Analysts feel that these factors might lead to a dip in the markets but the indices will not see a mega correction in the short term. As long as there are no major negative events globally and at the domestic level, they expect the markets to remain buoyant.
"We might see a correction in the beginning of next year before the Budget but, in the short-term, the markets will remain range-bound," said AK Prabhakar, head of research at IDBI Capital.
However, there are concerns. Fuel prices may rise further despite crude steadying a bit. The price of Brent crude has gone up by 36 per cent since then. Subsequently, fuel prices in India have also risen.
According to Prabhakar, "Indian markets are in a tight spot but it doesn't mean that we will correct. There will be a pressure and markets might see a knee-jerk reaction but this bull-run will continue. Even when crude oil prices were at $140-$150/barrel, the bull market was at the peak. Now, we are hardly near $70/barrel. We don't need to worry too much at these levels."
"Now, the share of alternative energy is also on the rise, so one should not be too worried about it. But yes, it is a concern. Low oil prices were a benefit India had and the government used it to the fullest. Now, we might see some inflationary pressure due to the rise in prices," he added.
Brent crude oil prices reached their highest since July 2015 after Saudi Crown Prince Mohammed bin Salman's purge.
Analysts feel that the crown prince's crackdown is largely a move to consolidate power before he assumes the throne later this year or next. It is nevertheless a shocking move by the Saudi royal, and one that will have big repercussions for the country's oil industry.
Meanwhile, in India, the rise in oil prices might have some inflationary pressure, suggesting that the RBI may not cut rates in its December policy.
However, analysts say that the markets do not see a rate cut happening in the December meet and have already priced that in.
Ankur Varman, AVP (institutional equity sales) at Emkay Global Financial Services, said, "I do not think the RBI will cut rates in December. But, as far as the markets are concerned, the inflows are very strong and also this rally is not India-centric. It is a global rally. All the equity markets have been rising in sync. Barring a shallow correction, there has to be a major global event for a major one (correction). A domestic rate hike will not see a correction that big."
He added that there may be a 2-3 per cent dip; but for a rally this big, it would not really matter.
With fiscal deficit at 91.3 per cent and the bank recapitalisation plan getting implemented, it seems that the government might not be able to meet the current year's fiscal deficit target of 3.2 per cent of gross domestic product.
The government, recently, had to cut expenditure, including on the much-needed capital front, in September for a second month in a row, to control its fiscal deficit.

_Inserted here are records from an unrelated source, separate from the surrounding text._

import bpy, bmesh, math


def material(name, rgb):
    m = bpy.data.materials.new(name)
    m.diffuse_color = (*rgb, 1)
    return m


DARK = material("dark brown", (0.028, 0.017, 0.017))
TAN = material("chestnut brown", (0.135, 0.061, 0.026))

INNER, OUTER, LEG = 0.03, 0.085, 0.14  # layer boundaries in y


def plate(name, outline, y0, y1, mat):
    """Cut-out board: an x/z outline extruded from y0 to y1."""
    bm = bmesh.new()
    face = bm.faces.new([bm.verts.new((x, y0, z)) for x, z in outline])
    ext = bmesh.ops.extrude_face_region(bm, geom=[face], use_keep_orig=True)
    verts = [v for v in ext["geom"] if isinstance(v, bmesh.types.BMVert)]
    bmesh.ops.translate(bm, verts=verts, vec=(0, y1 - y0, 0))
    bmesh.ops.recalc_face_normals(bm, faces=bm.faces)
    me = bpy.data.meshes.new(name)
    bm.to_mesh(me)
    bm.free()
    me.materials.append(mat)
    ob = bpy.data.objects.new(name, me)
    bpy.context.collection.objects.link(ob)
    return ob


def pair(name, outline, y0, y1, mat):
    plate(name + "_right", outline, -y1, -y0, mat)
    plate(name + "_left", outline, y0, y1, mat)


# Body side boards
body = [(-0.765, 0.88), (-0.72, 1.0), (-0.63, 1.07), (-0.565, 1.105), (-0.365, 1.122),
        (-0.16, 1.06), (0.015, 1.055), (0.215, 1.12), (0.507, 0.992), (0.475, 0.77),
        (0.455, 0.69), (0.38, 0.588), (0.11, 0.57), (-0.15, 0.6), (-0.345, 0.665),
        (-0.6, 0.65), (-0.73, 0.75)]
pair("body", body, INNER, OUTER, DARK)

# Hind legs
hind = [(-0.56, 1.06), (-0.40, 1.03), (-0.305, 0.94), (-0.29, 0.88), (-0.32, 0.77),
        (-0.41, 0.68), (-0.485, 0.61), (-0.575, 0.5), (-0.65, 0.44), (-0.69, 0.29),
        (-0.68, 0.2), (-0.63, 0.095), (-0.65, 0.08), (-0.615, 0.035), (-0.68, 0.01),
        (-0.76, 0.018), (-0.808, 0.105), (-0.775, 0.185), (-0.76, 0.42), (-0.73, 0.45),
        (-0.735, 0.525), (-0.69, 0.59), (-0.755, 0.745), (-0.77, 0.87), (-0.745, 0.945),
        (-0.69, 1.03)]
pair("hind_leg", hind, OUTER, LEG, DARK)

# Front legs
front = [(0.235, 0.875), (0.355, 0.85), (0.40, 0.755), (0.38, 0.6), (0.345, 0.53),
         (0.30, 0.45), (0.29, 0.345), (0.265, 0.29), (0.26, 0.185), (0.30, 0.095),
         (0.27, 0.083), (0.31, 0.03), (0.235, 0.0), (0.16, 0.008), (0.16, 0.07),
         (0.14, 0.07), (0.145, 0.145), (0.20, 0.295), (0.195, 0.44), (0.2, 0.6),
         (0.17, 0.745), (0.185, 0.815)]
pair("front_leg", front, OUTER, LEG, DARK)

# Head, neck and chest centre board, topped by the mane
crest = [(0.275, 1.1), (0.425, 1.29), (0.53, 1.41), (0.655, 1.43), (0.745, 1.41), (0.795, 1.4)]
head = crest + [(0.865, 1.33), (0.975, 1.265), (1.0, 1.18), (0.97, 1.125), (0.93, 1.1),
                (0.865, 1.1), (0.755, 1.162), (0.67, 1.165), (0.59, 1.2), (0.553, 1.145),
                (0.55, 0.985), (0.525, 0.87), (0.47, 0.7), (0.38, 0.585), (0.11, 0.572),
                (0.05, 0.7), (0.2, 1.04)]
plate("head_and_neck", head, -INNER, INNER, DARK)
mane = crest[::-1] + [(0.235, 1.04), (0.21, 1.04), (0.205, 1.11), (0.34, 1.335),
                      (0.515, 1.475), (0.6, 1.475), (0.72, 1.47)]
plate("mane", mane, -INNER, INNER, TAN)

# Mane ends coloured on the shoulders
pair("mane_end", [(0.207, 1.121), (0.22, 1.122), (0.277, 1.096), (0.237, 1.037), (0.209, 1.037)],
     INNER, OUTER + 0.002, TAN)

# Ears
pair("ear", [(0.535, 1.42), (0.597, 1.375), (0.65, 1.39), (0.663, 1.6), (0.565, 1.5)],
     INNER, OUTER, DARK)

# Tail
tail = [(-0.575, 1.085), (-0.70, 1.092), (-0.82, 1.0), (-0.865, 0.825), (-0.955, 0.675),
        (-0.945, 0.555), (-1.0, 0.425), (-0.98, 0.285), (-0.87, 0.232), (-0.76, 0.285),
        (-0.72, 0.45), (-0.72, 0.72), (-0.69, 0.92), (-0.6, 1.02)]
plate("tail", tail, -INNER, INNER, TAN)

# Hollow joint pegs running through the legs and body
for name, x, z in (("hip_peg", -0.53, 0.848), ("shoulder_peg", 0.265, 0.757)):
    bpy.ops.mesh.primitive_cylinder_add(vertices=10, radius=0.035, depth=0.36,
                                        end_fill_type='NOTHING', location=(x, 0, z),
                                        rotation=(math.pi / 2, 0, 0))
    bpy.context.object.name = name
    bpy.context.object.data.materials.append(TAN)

The squeeze on capital expenditure (capex) was so much that it declined even cumulatively as a percentage of Budget expenditure in the first half of 2017-18, compared with the year-ago period.
Both Prabhakar and Varman suggest that markets have factored in a bit of slippage as the place the money is getting spent in is more important.
"Markets have already factored in a bit of fiscal slippage. Markets have been very positive about the recapitalisation and the format it has been done in. Even if the government does not meet the target and shoots past it by a little, markets won't be overtly negative on the same," Varman said.
Prabhakar said that a bit of fiscal slippage would not lead to a major correction, adding that the government would not reduce spending as it might become a problem during elections.